“Normally, when we investigate offshore drilling sites, we find pollution within 300 to 600 yards from the site,” said Montagna. “This time it was nearly two miles from the wellhead, with identifiable impacts more than ten miles away. The effect on bottom of the vast underwater plume is something, which until now, no one was able to map. This study shows the devastating effect the spill had on the sea floor itself, and demonstrates the damage to important natural resources.”

“The tremendous biodiversity of meiofauna in the deep-sea area of the Gulf of Mexico we studied has been reduced dramatically,” said Jeff Baguley, Ph.D., University of Nevada, Reno expert on meiofauna, small invertebrates that range in size from 0.042 to 0.300 millimeters in size that live in both marine and fresh water. “Nematode worms have become the dominant species at sites we sampled that were impacted by the oil. So though the overall number of meiofauna may not have changed much, it’s that we’ve lost the incredible biodiversity.”

The oil spill and plume covered almost 360 square miles with the most severe reduction of biological abundance and biodiversity impacting an area about 9 square miles around the wellhead, and moderate effects seen 57 square miles around the wellhead.

The research team, which included members from University of Nevada, Reno, Texas A&M University Corpus Christi, NOAA’s National Centers for Coastal Ocean Science and representatives from BP, is conducting the research for the Technical Working Group of the NOAA-directed Natural Resource Damage Assessment.

Others working on the study with Montagna, Baguley, and Cooksey were NOAA scientists, Ian Hartwell and Jeffrey Hyland.

The PLoS One paper can be found online.

The NOAA Office of Response and Restoration supported parts of this study through both its spill response and Natural Resource Damage Assessment operations. 

Contacts:
Texas A&M University Corpus Christi, Cindy McCarrier, 361.825.2336/361.871.0837, Cynthia.McCarrier@tamucc.edu; Gloria Gallardo, 361.825.2427 or 361.331.5093 (cell); Cassandra Hinojosa, 361.825.2337 or 361.658.5829 (cell)

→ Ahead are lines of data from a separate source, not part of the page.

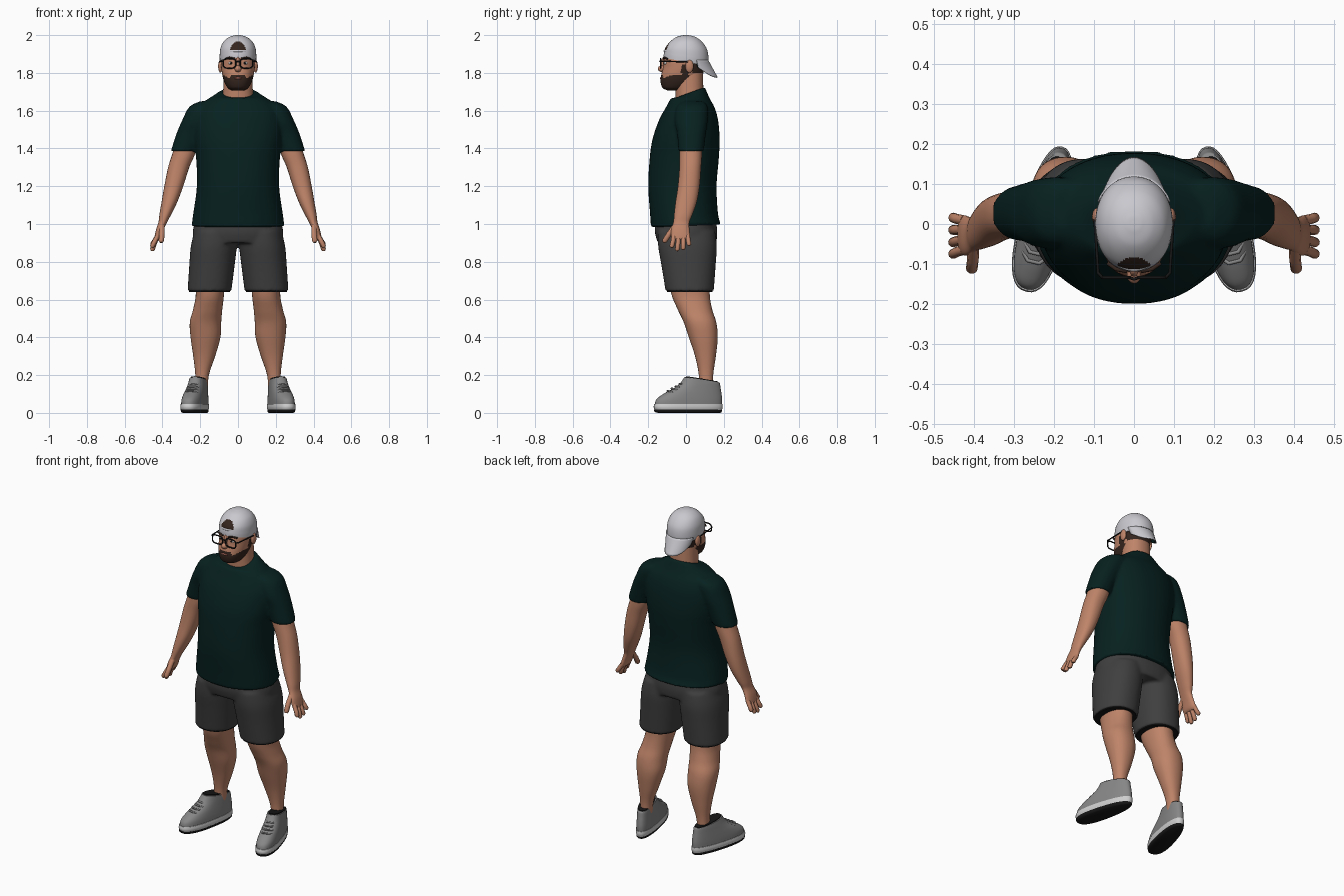
import bpy, bmesh, math
from mathutils import Vector

cube = bpy.data.objects.get("Cube")
if cube:
    bpy.data.objects.remove(cube, do_unlink=True)


def material(name, *rgb):
    mat = bpy.data.materials.new(name)
    mat.diffuse_color = (*rgb, 1)
    mat.use_nodes = True
    node = next(n for n in mat.node_tree.nodes if n.type == 'BSDF_PRINCIPLED')
    node.inputs["Base Color"].default_value = (*rgb, 1)
    node.inputs["Roughness"].default_value = .8
    return mat


SKIN = material("skin", .52, .23, .14)
GREEN = material("dark green cloth", .002, .015, .014)
SHORTS = material("charcoal cloth", .05, .05, .05)
CAP = material("pale grey cap", .58, .58, .62)
SHOE = material("grey shoe knit", .24, .24, .24)
WHITE = material("white", .62, .62, .62)
BLACK = material("black", .008, .008, .008)
HAIR = material("dark brown hair", .035, .018, .013)
LIP = material("lip", .36, .12, .09)


def select(*objs):
    bpy.ops.object.select_all(action='DESELECT')
    for o in objs:
        o.select_set(True)
    bpy.context.view_layer.objects.active = objs[0]


def finish(name, bm, mat, angle=50):
    bmesh.ops.recalc_face_normals(bm, faces=bm.faces)
    mesh = bpy.data.meshes.new(name)
    bm.to_mesh(mesh)
    bm.free()
    mesh.materials.append(mat)
    obj = bpy.data.objects.new(name, mesh)
    bpy.context.collection.objects.link(obj)
    select(obj)
    bpy.ops.object.shade_smooth_by_angle(angle=math.radians(angle))
    return obj


def loft(name, mat, rings, side=1, power=2.2, steps=5, segs=40, taper=0):
    """Skin rings of (z, x, half width, front y, back y, back lift)."""
    rings = [Vector(tuple(r) + (0,) * (6 - len(r))) for r in rings]
    ends = [rings[0]] + rings + [rings[-1]]
    dense = []
    for a, b, c, d in zip(ends, ends[1:], ends[2:], ends[3:]):
        for i in range(steps):
            t = i / steps
            dense.append(b + (c - a) * (t / 2) + (a * 2 - b * 5 + c * 4 - d) * (t * t / 2)
                         + (b * 3 - a - c * 3 + d) * (t ** 3 / 2))
    dense.append(rings[-1])
    bm = bmesh.new()
    loops = []
    for z, x, rx, front, back, lift in dense:
        loop = []
        for k in range(segs):
            a = math.tau * k / segs
            c, s = [math.copysign(abs(v) ** (2 / power), v) for v in (math.cos(a), math.sin(a))]
            px = x + rx * c * (1 - taper * s)
            py = (front + back) / 2 + (back - front) / 2 * s
            loop.append(bm.verts.new((side * px, py, z + lift * s)))
        loops.append(loop)
    for lo, hi in zip(loops, loops[1:]):
        for k in range(segs):
            n = (k + 1) % segs
            bm.faces.new((lo[k], lo[n], hi[n], hi[k]))
    bm.faces.new(loops[0])
    bm.faces.new(loops[-1])
    return finish(name, bm, mat)


def ball(name, mat, centre, size):
    bm = bmesh.new()
    bmesh.ops.create_uvsphere(bm, u_segments=20, v_segments=12, radius=1)
    for v in bm.verts:
        v.co = Vector(centre) + Vector(a * b for a, b in zip(v.co, size))
    return finish(name, bm, mat, 180)


def tube(name, mat, points, radius, cyclic=False, tips=1):
    """Round tube through points; tips scales the radius of the last point."""
    curve = bpy.data.curves.new(name, 'CURVE')
    curve.dimensions = '3D'
    curve.bevel_depth = radius
    curve.bevel_resolution = 3
    curve.use_fill_caps = True
    line = curve.splines.new('POLY')
    line.points.add(len(points) - 1)
    for p, co in zip(line.points, points):
        p.co = (*co, 1)
    line.points[-1].radius = tips
    line.use_cyclic_u = cyclic
    curve.materials.append(mat)
    obj = bpy.data.objects.new(name, curve)
    bpy.context.collection.objects.link(obj)
    select(obj)
    bpy.ops.object.convert(target='MESH')
    bpy.ops.object.shade_smooth_by_angle(angle=math.radians(60))
    return bpy.context.object


def fuse(name, *parts):
    """Blend overlapping cloth volumes into one garment."""
    select(*parts)
    bpy.ops.object.join()
    obj = bpy.context.object
    obj.name = name
    remesh = obj.modifiers.new("blend", 'REMESH')
    remesh.mode = 'VOXEL'
    remesh.voxel_size = .009
    remesh.use_smooth_shade = True
    relax = obj.modifiers.new("relax", 'SMOOTH')
    relax.iterations = 5


def paint(obj, mat, rule):
    obj.data.materials.append(mat)
    index = len(obj.data.materials) - 1
    for face in obj.data.polygons:
        if rule(face.center):
            face.material_index = index


# T-shirt
sleeve = [(1.65, .15, .05, -.02, .09), (1.62, .18, .078, -.05, .115), (1.55, .217, .078, -.06, .115),
          (1.48, .25, .075, -.047, .105), (1.385, .287, .069, -.04, .094)]
torso = loft("torso", GREEN, [
    (.99, 0, .246, -.186, .186, .008), (1.05, 0, .238, -.19, .17), (1.2, 0, .218, -.2, .162),
    (1.35, 0, .222, -.192, .174), (1.45, 0, .235, -.177, .178), (1.55, 0, .235, -.143, .17),
    (1.62, 0, .21, -.105, .15), (1.665, 0, .155, -.08, .125), (1.695, 0, .1, -.064, .1, .03)])
fuse("tshirt", torso, *[loft("sleeve", GREEN, sleeve, s) for s in (1, -1)])

# Shorts with dark lining at the leg openings
hips = loft("hips", SHORTS, [(1.04, 0, .22, -.16, .155), (.96, 0, .24, -.165, .166), (.9, 0, .235, -.15, .16)])
short_leg = [(.96, .115, .115, -.15, .155), (.88, .128, .122, -.147, .163), (.78, .138, .12, -.13, .157),
             (.645, .151, .116, -.108, .147)]
fuse("shorts", hips, *[loft("short_leg", SHORTS, short_leg, s) for s in (1, -1)])

# Limbs
leg = [(.8, .15, .085, -.1, .13), (.64, .148, .075, -.08, .125), (.55, .16, .077, -.045, .138),
       (.48, .172, .083, -.012, .16), (.4, .172, .079, .015, .168), (.3, .179, .058, .048, .158),
       (.2, .19, .036, .068, .144), (.1, .195, .033, .07, .142)]
arm = [(1.5, .255, .055, -.03, .085), (1.38, .285, .06, -.034, .085), (1.3, .314, .056, -.035, .08),
       (1.2, .34, .05, -.043, .072), (1.12, .362, .042, -.055, .058), (1.05, .385, .031, -.063, .034),
       (1.01, .398, .023, -.067, .018), (.97, .414, .02, -.078, .018), (.93, .426, .016, -.078, .022),
       (.918, .43, .01, -.07, .015)]
# Finger rows: base y, tip y, tip z
fingers = [(-.064, -.075, .875), (-.039, -.046, .857), (-.014, -.015, .863), (.009, .016, .885)]

# Shoe sections, heel to +y before turning out
upper = [(.035, 0, .054, -.182, .182), (.07, 0, .053, -.174, .184), (.1, 0, .05, -.135, .181),
         (.13, 0, .046, -.08, .176), (.155, 0, .043, -.045, .172), (.175, 0, .04, -.02, .168, -.014)]
midsole = [(.012, 0, .054, -.18, .182), (.03, 0, .058, -.187, .187), (.048, 0, .056, -.184, .186)]
outsole = [(0, 0, .048, -.165, .175), (.006, 0, .054, -.182, .182), (.018, 0, .056, -.186, .183)]
collar = [(.17, 0, .035, -.014, .162, -.014), (.18, 0, .036, -.012, .16, -.014)]

for s, label in ((1, "left"), (-1, "right")):
    loft(label + "_leg", SKIN, leg, s)
    loft(label + "_arm", SKIN, arm, s)
    loft(label + "_shorts_lining", BLACK, [(.641, .151, .108, -.1, .139), (.647, .151, .108, -.1, .139)], s)
    for i, (base, tip, z) in enumerate(fingers):
        middle = ((.43 + .455) / 2, (base + tip) / 2, (.935 + z) / 2)
        tube(f"{label}_finger_{i}", SKIN, [(s * x, y, h) for x, y, h in (
            (.424, base, .94), middle, (.453, tip, z + .008), (.455, tip, z))], .0125, tips=.5)
    tube(label + "_thumb", SKIN, [(s * .402, -.05, 1.0), (s * .403, -.088, .95), (s * .406, -.112, .912),
                                  (s * .407, -.117, .902)], .0145, tips=.5)
    shoe = [loft(label + "_shoe_upper", SHOE, upper, power=2.4, taper=.14),
            loft(label + "_midsole", WHITE, midsole, power=2.4, taper=.14),
            loft(label + "_outsole", BLACK, outsole, power=2.4, taper=.14),
            loft(label + "_shoe_collar", BLACK, collar, power=2.4)]
    for i in range(5):
        y, z = -.112 + i * .022, .113 + i * .0125
        shoe.append(tube(f"{label}_lace_{i}", WHITE if i == 4 else SHOE, [
            (-.032, y + .022, z - .004), (-.015, y + .002, z + .003), (.015, y + .002, z + .003),
            (.032, y + .022, z - .004)], .005))
    for part in shoe:
        part.location = (s * .225, .012, 0)
        part.rotation_euler.z = s * math.radians(14)

# Neck and head, with beard and back hair as face regions
loft("neck", SKIN, [(1.58, 0, .095, -.05, .09), (1.68, 0, .08, -.055, .092), (1.8, 0, .076, -.06, .09)])
head = loft("head", SKIN, [
    (1.708, 0, .035, -.1, -.02), (1.722, 0, .056, -.125, .01), (1.755, 0, .074, -.135, .06),
    (1.79, 0, .083, -.131, .088), (1.83, 0, .089, -.121, .098), (1.87, 0, .09, -.117, .1),
    (1.92, 0, .085, -.1, .1), (1.97, 0, .05, -.06, .06)], steps=8, segs=72)
paint(head, HAIR, lambda c: c.y < .015 and c.z < 1.772 + .6 * max(0, abs(c.x) - .05)
      + (.018 if abs(c.x) < .04 else 0) + (.05 if c.y > -.025 else 0))
paint(head, HAIR, lambda c: c.y > .03 and c.z > 1.8)
ball("nose", SKIN, (0, -.126, 1.822), (.018, .023, .018))
ball("nose_bridge", SKIN, (0, -.116, 1.85), (.011, .016, .035))
ball("lower_lip", LIP, (0, -.131, 1.772), (.022, .008, .006))

# Face details and glasses
for s, label in ((1, "left"), (-1, "right")):
    ball(label + "_ear", SKIN, (s * .093, .018, 1.835), (.012, .022, .034))
    ball(label + "_eye", WHITE, (s * .037, -.107, 1.852), (.014, .01, .008))
    ball(label + "_pupil", BLACK, (s * .037, -.114, 1.852), (.006, .005, .006))
    tube(label + "_eyebrow", HAIR, [(s * .018, -.118, 1.876), (s * .045, -.113, 1.881), (s * .066, -.098, 1.874)], .005)
    rim = []
    for k in range(28):
        c, n = math.cos(math.tau * k / 28), math.sin(math.tau * k / 28)
        rim.append((s * .045 + math.copysign(abs(c) ** .6, c) * .034, -.134,
                    1.85 + math.copysign(abs(n) ** .6, n) * .025))
    tube(label + "_glasses_rim", BLACK, rim, .0038, cyclic=True)
    tube(label + "_glasses_temple", BLACK, [(s * .079, -.134, 1.862), (s * .09, -.122, 1.862),
                                            (s * .098, .01, 1.858), (s * .096, .03, 1.84)], .0038)
tube("glasses_bridge", BLACK, [(-.012, -.134, 1.858), (0, -.138, 1.861), (.012, -.134, 1.858)], .0038)

# Backwards cap: crown with front opening, strap and rear bill
crown = loft("cap_crown", CAP, [
    (1.858, 0, .096, -.119, .113, -.022), (1.89, 0, .097, -.117, .119, -.014), (1.93, 0, .093, -.108, .111, -.005),
    (1.965, 0, .077, -.084, .085), (1.988, 0, .05, -.054, .054), (1.998, 0, .022, -.022, .024),
    (2.0, 0, .004, -.004, .005)], steps=9, segs=110, power=2.1)
paint(crown, HAIR, lambda c: c.y < -.03 and c.z > 1.922 and (c.x / .04) ** 2 + ((c.z - 1.922) / .044) ** 2 < 1)
tube("cap_strap", CAP, [(x * .01, -.113 + .00085 * x * x, 1.916) for x in range(-4, 5)], .006)


def bill(name, mat, inset):
    bm = bmesh.new()
    rows = []
    for j in range(9):
        v = j / 8
        row = []
        for i in range(25):
            u = i / 12 - 1
            x = (.092 - inset) * u * (1 - .12 * v)
            y = .028 + .09 * math.sqrt(1 - .9 * u * u) + .05 * v * (1 - .8 * u * u) - inset
            row.append(bm.verts.new((x, y, 1.868 - (.092 - inset) * v * (1 - .55 * u ** 4))))
        rows.append(row)
    for a, b in zip(rows, rows[1:]):
        for i in range(24):
            bm.faces.new((a[i], a[i + 1], b[i + 1], b[i]))
    obj = finish(name, bm, mat)
    obj.modifiers.new("thickness", 'SOLIDIFY').thickness = .004


bill("cap_bill", CAP, 0)
bill("cap_bill_lining", GREEN, .005)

University of Nevada, Reno, Mike Wolterbeek, 775.784.4547, mwolterbeek@unr.edu

NOAA, Ben Sherman/Keeley Belva, 301.713.3066, Ben.Sherman@noaa.gov, Keeley.Belva@noaa.gov